In recent years, I’ve read more and more essays about loneliness, suicide, school shootings, and depression. This year’s batch felt significantly different.
Here were younger students wrestling with major depression. They were frustrated with the mindlessness of virtual learning. Many had no one to talk to. They wrote about domestic abuse, reconsidering one’s gender, dealing with an unwanted pregnancy, figuring out reasons to live, being deported as a new immigrant, racism, and coming out to their parents. They also wrote about getting COVID and surviving a shooting.
These students were grappling with life’s biggest challenges, often involving life or death.
This year, when I finished reading these essays, I wanted to write back to each student to tell them It’s all right, you’re going to be fine. But then I read the newspapers and I’m not so sure. Recent studies show that, even before the pandemic, teen depression was up, roughly doubling from 2009 to 2019, and so was the adolescent suicide rate. There are new viruses, increased poverty, extensive climate damage, more school shootings, and politicians are focusing on . . . CRT and book bans?
How are students supposed to learn how to deal with these weighty subjects if they can’t read about them—and read about them from different perspectives? The solution is not to take away the books that might address these issues.
We shouldn’t be afraid of students reading whatever books they can read and learning all the history they can learn. Studies show that the more you read and write, the less likely you are to go to prison and the more likely you are to finish high school, graduate from college, get a job, and volunteer in your community. Young readers are also more likely to vote—and chances are they will be better informed voters because they read and think critically.
The best young writers in the contests I judge clearly sense form and structure, and I like to think that if they know what makes good writing, they will know how to shape their lives. I give these students a lot of credit for just sitting down and mulling over complex and deeply personal subjects, topics many adults spend a lifetime avoiding.
They inspire me.

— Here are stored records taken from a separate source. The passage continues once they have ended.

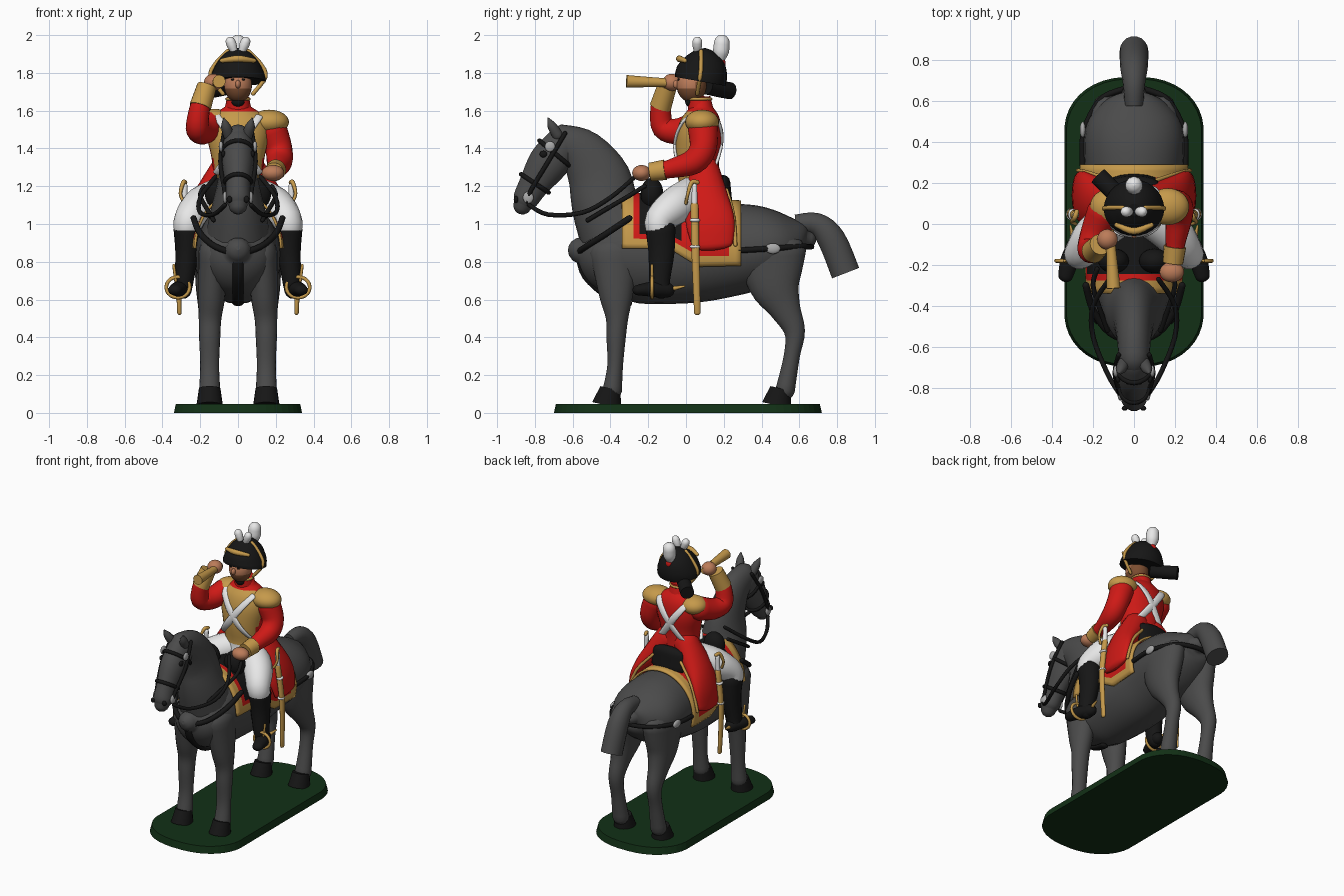
import bpy, bmesh, math
from mathutils import Vector as V, Matrix

if "Cube" in bpy.data.objects:
    bpy.data.objects.remove(bpy.data.objects["Cube"])


def material(name, r, g, b):
    m = bpy.data.materials.new(name)
    m.use_nodes = True
    m.diffuse_color = (r, g, b, 1)
    bsdf = next(n for n in m.node_tree.nodes if n.type == 'BSDF_PRINCIPLED')
    bsdf.inputs["Base Color"].default_value = (r, g, b, 1)
    bsdf.inputs["Roughness"].default_value = 0.8
    return m


GREY = material("horse grey", .07, .07, .07)
BLACK = material("black", .008, .008, .008)
RED = material("coat red", .62, .01, .008)
GOLD = material("gold", .56, .32, .07)
WHITE = material("white", .8, .8, .8)
GREEN = material("base green", .006, .03, .008)
SKIN = material("skin", .5, .2, .1)
BROWN = material("hair brown", .2, .075, .03)
SILVER = material("silver", .4, .4, .4)


def finish(name, bm, mats, rule=None):
    bmesh.ops.recalc_face_normals(bm, faces=bm.faces[:])
    for f in bm.faces:
        if rule:
            f.material_index = rule(f.calc_center_median(), f.normal)
    me = bpy.data.meshes.new(name)
    bm.to_mesh(me)
    bm.free()
    for m in mats if isinstance(mats, list) else [mats]:
        me.materials.append(m)
    ob = bpy.data.objects.new(name, me)
    bpy.context.scene.collection.objects.link(ob)
    return ob


def spline(rows, sub):
    """Smooth rows of numbers into a denser list."""
    rows = [V(r) for r in rows]
    out = []
    for i in range(len(rows) - 1):
        a, b = rows[max(i - 1, 0)], rows[i]
        c, d = rows[i + 1], rows[min(i + 2, len(rows) - 1)]
        for k in range(sub):
            t = k / sub
            out.append(.5 * (2 * b + (c - a) * t + (2 * a - 5 * b + 4 * c - d) * t * t
                             + (3 * b - a - 3 * c + d) * t ** 3))
    return out + [rows[-1]]


def tube(name, mats, rows, seg=18, sub=4, rounded=True, ref=(1, 0, 0), rule=None):
    """Sweep an ellipse through rows of x, y, z, side radius, depth radius."""
    rows = spline([tuple(r) if len(r) == 5 else tuple(r) + (r[3],) for r in rows], sub)
    pts = [V(r[:3]) for r in rows]
    rings = []
    for i, r in enumerate(rows):
        t = (pts[min(i + 1, len(pts) - 1)] - pts[max(i - 1, 0)]).normalized()
        rings.append((pts[i], t, max(r[3], .002), max(r[4], .002)))
    if rounded:
        for end, sign in ((0, -1), (-1, 1)):
            p, t, a, b = rings[end]
            for ang in (.5, 1.0, 1.4):
                s = math.cos(ang)
                ring = (p + t * sign * min(a, b) * math.sin(ang), t, a * s, b * s)
                rings.insert(0, ring) if sign < 0 else rings.append(ring)
    bm = bmesh.new()
    loops = []
    for p, t, a, b in rings:
        side = V(ref) - t * t.dot(V(ref))
        side = side.normalized() if side.length > .05 else t.orthogonal().normalized()
        up = t.cross(side)
        loops.append([bm.verts.new(p + side * a * math.cos(q) + up * b * math.sin(q))
                      for q in (2 * math.pi * k / seg for k in range(seg))])
    for A, B in zip(loops, loops[1:]):
        for k in range(seg):
            bm.faces.new((A[k], A[(k + 1) % seg], B[(k + 1) % seg], B[k])).smooth = True
    for loop in (loops[0], loops[-1]):
        cap = bm.faces.new(loop)
        for e in cap.edges:
            e.smooth = rounded
    return finish(name, bm, mats, rule)


def blob(name, mats, loc, size, rule=None):
    bm = bmesh.new()
    bmesh.ops.create_uvsphere(bm, u_segments=24, v_segments=16, radius=1)
    bmesh.ops.transform(bm, matrix=Matrix.Translation(loc) @ Matrix.Diagonal((*size, 1)), verts=bm.verts)
    for f in bm.faces:
        f.smooth = True
    return finish(name, bm, mats, rule)


def both(make, name, mats, first, *rest, **kw):
    """Make a part on the left (+x) and its mirror on the right."""
    for s, word in ((1, "left_"), (-1, "right_")):
        if make is tube:
            make(word + name, mats, [(r[0] * s, *r[1:]) for r in first], *rest, **kw)
        else:
            make(word + name, mats, (first[0] * s, *first[1:]), *rest, **kw)


def strap(name, pts, mat=BLACK, r=.012, pair=True):
    rows = [(*p, r) for p in pts]
    both(tube, name, mat, rows, seg=8, ref=(0, 0, 1)) if pair else tube(name, mat, rows, seg=8)


def hoop(name, mat, c, t, rx, rn, r=.012):
    """Closed elliptical band around centre c; t is its axis in the side plane."""
    n = V((0, -t[1], t[0]))
    pts = [V(c) + V((rx * math.cos(q), 0, 0)) + n * rn * math.sin(q)
           for q in (math.pi * k / 10 for k in range(21))]
    tube(name, mat, [(*p, r) for p in pts], seg=8, sub=1, ref=(0, t[0], t[1]))


# Base
bm = bmesh.new()
rim = []
for k in range(40):
    q = 2 * math.pi * (k + .5) / 40
    c, s = math.cos(q), math.sin(q)
    rim.append(bm.verts.new((.34 * math.copysign(abs(c) ** .85, c), math.copysign(.45 + .26 * abs(s), s) + .01, 0)))
up = bmesh.ops.extrude_face_region(bm, geom=[bm.faces.new(rim)])["geom"]
top = [v for v in up if isinstance(v, bmesh.types.BMVert)]
bmesh.ops.translate(bm, verts=top, vec=(0, 0, .048))
bmesh.ops.scale(bm, verts=top, vec=(.97, .985, 1))
finish("base", bm, GREEN)

# Horse body, neck and head
tube("horse_body", GREY, [(0, -.555, .86, .07, .07), (0, -.5, .85, .15, .15), (0, -.4, .84, .195, .22),
     (0, -.25, .85, .215, .27), (0, 0, .84, .235, .26), (0, .2, .86, .235, .25), (0, .4, .88, .245, .22),
     (0, .52, .9, .215, .17), (0, .61, .92, .13, .1), (0, .64, .92, .06, .05)], seg=28)
tube("horse_neck", GREY, [(0, -.33, .9, .18, .23), (0, -.42, 1.07, .145, .18), (0, -.46, 1.24, .105, .165),
     (0, -.55, 1.38, .085, .125), (0, -.66, 1.44, .075, .09)], seg=24)
tube("horse_head", GREY, [(0, -.65, 1.42, .08, .1), (0, -.73, 1.32, .085, .108), (0, -.81, 1.2, .065, .08),
     (0, -.85, 1.13, .064, .068), (0, -.865, 1.1, .05, .05)], seg=22)
both(tube, "horse_ear", GREY, [(.05, -.68, 1.47, .03), (.065, -.71, 1.52, .025), (.075, -.73, 1.56, .004)], seg=10)
both(blob, "horse_eye", BLACK, (.078, -.755, 1.37), (.012, .02, .018))
both(blob, "nostril", BLACK, (.045, -.9, 1.13), (.015, .012, .018))
tube("tail", GREY, [(0, .58, 1.0, .045, .05), (0, .69, 1.0, .055, .06), (0, .77, .92, .068, .075),
     (0, .845, .74, .07, .078)], rounded=False)

# Legs and hooves
both(tube, "foreleg", GREY, [(.13, -.38, .85, .08, .13), (.14, -.37, .62, .072, .09), (.148, -.365, .5, .06, .06),
     (.15, -.37, .4, .056, .052), (.15, -.375, .25, .05, .042), (.15, -.39, .12, .056, .052)])
both(tube, "hind_leg", GREY, [(.13, .45, .85, .1, .19), (.14, .47, .68, .085, .14), (.148, .525, .55, .062, .085),
     (.15, .575, .43, .05, .056), (.15, .56, .3, .046, .043), (.15, .525, .12, .056, .052)])
for label, y in (("fore_hoof", -.4), ("hind_hoof", .5)):
    both(tube, label, BLACK, [(.15, y, .13, .057, .055), (.15, y - .02, .04, .07, .08)], rounded=False, sub=2)

# Saddle cloth: a draped sheet with gold borders, black front and red back
bm = bmesh.new()
NY, NA = 20, 36
grid = []
for i in range(NY + 1):
    u = i / NY
    row = []
    for j in range(NA + 1):
        q = math.radians(88 + 20 * min(1, max(0, (u - .4) * 4))) * (2 * j / NA - 1)
        row.append(bm.verts.new(((.235 + .03 * u) * math.sin(q), -.34 + .63 * u,
                                 .86 + (.31 - .045 * u) * math.cos(q))))
    grid.append(row)
for i in range(NY):
    for j in range(NA):
        f = bm.faces.new((grid[i][j], grid[i + 1][j], grid[i + 1][j + 1], grid[i][j + 1]))
        f.smooth = True
        edge = min(i, NY - 1 - i, j, NA - 1 - j)
        f.material_index = 0 if edge < 2 else 1 if i > 9 or edge == 2 else 2
cloth = finish("saddle_cloth", bm, [GOLD, RED, BLACK])
cloth.modifiers.new("thickness", 'SOLIDIFY').thickness = .014
both(blob, "holster", BLACK, (.1, -.18, 1.16), (.075, .06, .085))
tube("rolled_pouch", BLACK, [(0, .2, 1.12, .13, .045), (0, .195, 1.22, .12, .04)])

# Harness
strap("rein", [(.07, -.83, 1.1), (.13, -.73, 1.05), (.2, -.55, 1.06), (.2, -.4, 1.14), (.12, -.27, 1.25)])
strap("cheek_strap", [(.075, -.64, 1.48), (.093, -.73, 1.33), (.072, -.82, 1.18), (.066, -.84, 1.12)])
hoop("noseband", BLACK, (0, -.8, 1.215), (-.55, -.83), .07, .088)
hoop("browband", BLACK, (0, -.69, 1.37), (-.64, -.77), .086, .112)
both(blob, "bridle_boss", SILVER, (.09, -.72, 1.41), (.012, .028, .028))
both(blob, "bit_ring", SILVER, (.068, -.835, 1.14), (.012, .028, .032))
strap("breast_strap", [(0, -.58, .84), (.12, -.53, .88), (.2, -.42, .95), (.235, -.3, 1.03)], r=.017)
strap("neck_strap", [(.13, -.52, 1.02), (.165, -.42, 1.08), (.2, -.3, 1.15), (.18, -.22, 1.2)])
tube("girth_strap", BLACK, [(0, -.57, .83, .03, .015), (0, -.535, .72, .03, .015), (0, -.41, .61, .03, .015),
     (0, -.3, .58, .03, .015)], seg=10)
blob("breast_boss", SILVER, (0, -.58, .845), (.046, .025, .046))
strap("breeching", [(.25, .28, .86), (.245, .45, .87), (.17, .6, .88), (.08, .65, .88), (0, .665, .88)], r=.015)
both(blob, "breeching_boss", SILVER, (.25, .46, .87), (.015, .04, .028))

# Rider's legs, boots and stirrups
both(tube, "thigh", WHITE, [(.06, .05, 1.16, .1), (.19, -.05, 1.1, .1), (.26, -.14, 1.02, .08), (.268, -.135, .95, .068)])
both(tube, "boot", BLACK, [(.268, -.135, .97, .073, .08), (.27, -.13, .85, .062, .07), (.285, -.14, .7, .05, .056),
     (.29, -.13, .65, .045, .05)])
both(tube, "boot_foot", BLACK, [(.285, -.1, .65, .04), (.315, -.18, .655, .045, .04), (.335, -.255, .65, .036, .028)])
for s, word in ((1, "left"), (-1, "right")):
    hoop(word + "_stirrup", GOLD, (s * .318, -.18, .665), (1, 0), .062, .055, .01)
both(tube, "spur", GOLD, [(.3, -.06, .66, .012), (.31, -.01, .67, .006)], seg=8)
both(tube, "stirrup_leather", GOLD, [(.34, -.18, .78, .008), (.33, -.18, .7, .008)], seg=8)

# Coat and crossed belts
TORSO = [(0, .07, 1.1, .15, .13), (0, .07, 1.22, .13, .11), (0, .06, 1.35, .14, .115), (0, .07, 1.47, .165, .12),
         (0, .08, 1.56, .15, .1), (0, .08, 1.62, .07, .06)]
tube("coat", [RED, GOLD, WHITE], TORSO, seg=32,
     rule=lambda c, n: 0 if n.y > -.35 or c.z > 1.59 else 1 if c.z > 1.22 else 2)
both(tube, "coat_tail", RED, [(.06, .1, 1.28, .09, .08), (.18, .11, 1.12, .07, .12), (.25, .13, 1.0, .045, .13),
     (.275, .14, .89, .03, .11)])
both(tube, "tail_piping", GOLD, [(.11, .215, 1.18, .01), (.22, .25, 1.05, .01), (.275, .262, .89, .01)], seg=8)
dense = spline(TORSO, 8)
for face, word in ((-1, "front"), (1, "back")):
    rows = []
    for k in range(13):
        x, z = -.11 + .22 * k / 12, 1.27 + .3 * k / 12
        r = min(dense, key=lambda d: abs(d[2] - z))
        rows.append((x, r[1] + face * (r[4] * math.sqrt(max(0, 1 - (x / r[3]) ** 2)) + .004), z, .024, .009))
    both(tube, word + "_cross_belt", WHITE, rows, seg=10, sub=1)
tube("collar", RED, [(0, .08, 1.59, .07), (0, .07, 1.67, .06)], rounded=False)
hoop("collar_trim", GOLD, (0, .072, 1.662), (0, 1), .06, .06, .008)
blob("neck_stock", BLACK, (0, .02, 1.65), (.035, .025, .03))

# Arms
tube("left_sleeve", RED, [(.18, .09, 1.5, .08), (.215, .09, 1.4, .072), (.22, .04, 1.33, .068),
     (.205, -.07, 1.295, .052), (.2, -.12, 1.285, .045)])
tube("left_cuff", GOLD, [(.2, -.11, 1.287, .055), (.19, -.19, 1.275, .05)], rounded=False)
blob("left_hand", SKIN, (.185, -.235, 1.27), (.06, .05, .042))
tube("right_sleeve", RED, [(-.15, .06, 1.52, .08), (-.19, -.04, 1.49, .07), (-.215, -.12, 1.51, .062),
     (-.205, -.135, 1.6, .055), (-.19, -.13, 1.65, .05)])
tube("right_cuff", GOLD, [(-.2, -.135, 1.62, .058), (-.165, -.1, 1.73, .052)], rounded=False)
blob("right_hand", SKIN, (-.13, -.075, 1.75), (.05, .05, .045))
blob("left_epaulette", GOLD, (.165, .085, 1.54), (.105, .09, .065))
blob("right_epaulette", GOLD, (-.125, .085, 1.55), (.09, .085, .06))
tube("telescope", GOLD, [(-.12, -.03, 1.745, .022), (-.11, -.15, 1.75, .025), (-.1, -.315, 1.755, .034)], rounded=False)

# Head, hat and plumes
blob("head", [SKIN, BROWN], (0, .03, 1.735), (.074, .08, .092),
     rule=lambda c, n: 1 if c.z < 1.715 or c.y > .06 else 0)
blob("nose", SKIN, (0, -.05, 1.74), (.014, .02, .022))
both(blob, "eye", BLACK, (.028, -.037, 1.765), (.01, .008, .006))
tube("hat", BLACK, [(0, .075, 1.755, .148, .135), (0, .08, 1.79, .142, .138), (0, .08, 1.85, .115, .122),
     (0, .075, 1.9, .075, .075), (0, .07, 1.925, .03, .03)], seg=28, rounded=False)
tube("hat_band", GOLD, [(-.085, -.005, 1.865, .012), (0, -.035, 1.875, .018), (.085, -.005, 1.865, .012)],
     seg=10, ref=(0, 0, 1))
both(tube, "chin_scales", GOLD, [(.055, .08, 1.915, .011), (.118, .08, 1.85, .011), (.146, .075, 1.78, .011),
     (.08, .06, 1.69, .011)], seg=8, ref=(0, 1, 0))
tube("hat_streamer", BLACK, [(-.05, .11, 1.73, .045), (-.12, .18, 1.715, .045), (-.175, .235, 1.705, .045)],
     rounded=False, ref=(0, 0, 1))
blob("plume_socket", RED, (0, .185, 1.85), (.025, .025, .03))
tube("tall_plume", WHITE, [(0, .18, 1.87, .025), (0, .185, 1.91, .042), (0, .19, 1.96, .042)])
both(tube, "small_plume", WHITE, [(.015, .06, 1.9, .014), (.03, .06, 1.94, .025), (.04, .06, 1.965, .026)])

# Sword and scabbard on each side
both(tube, "scabbard", GOLD, [(.285, .045, 1.1, .018, .022), (.315, .05, .85, .016, .022), (.31, .06, .53, .012, .018)], seg=10)
both(tube, "sword_grip", WHITE, [(.285, .045, 1.1, .016), (.282, .045, 1.2, .015)], seg=10)
both(tube, "sword_guard", GOLD, [(.285, .0, 1.11, .009), (.305, .01, 1.16, .009), (.29, .03, 1.22, .012),
     (.28, .06, 1.22, .012)], seg=8)
for n, z in enumerate((1.02, .88)):
    both(blob, "scabbard_ring_%d" % n, WHITE, (.3 + .01 * n, .047, z), (.022, .028, .012))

I wish the book banners and the anti-CRT folk could read these student essays and see for themselves how young people process, understand, and, often, overcome life’s traumas and injustices.
But then, they’d probably ban them.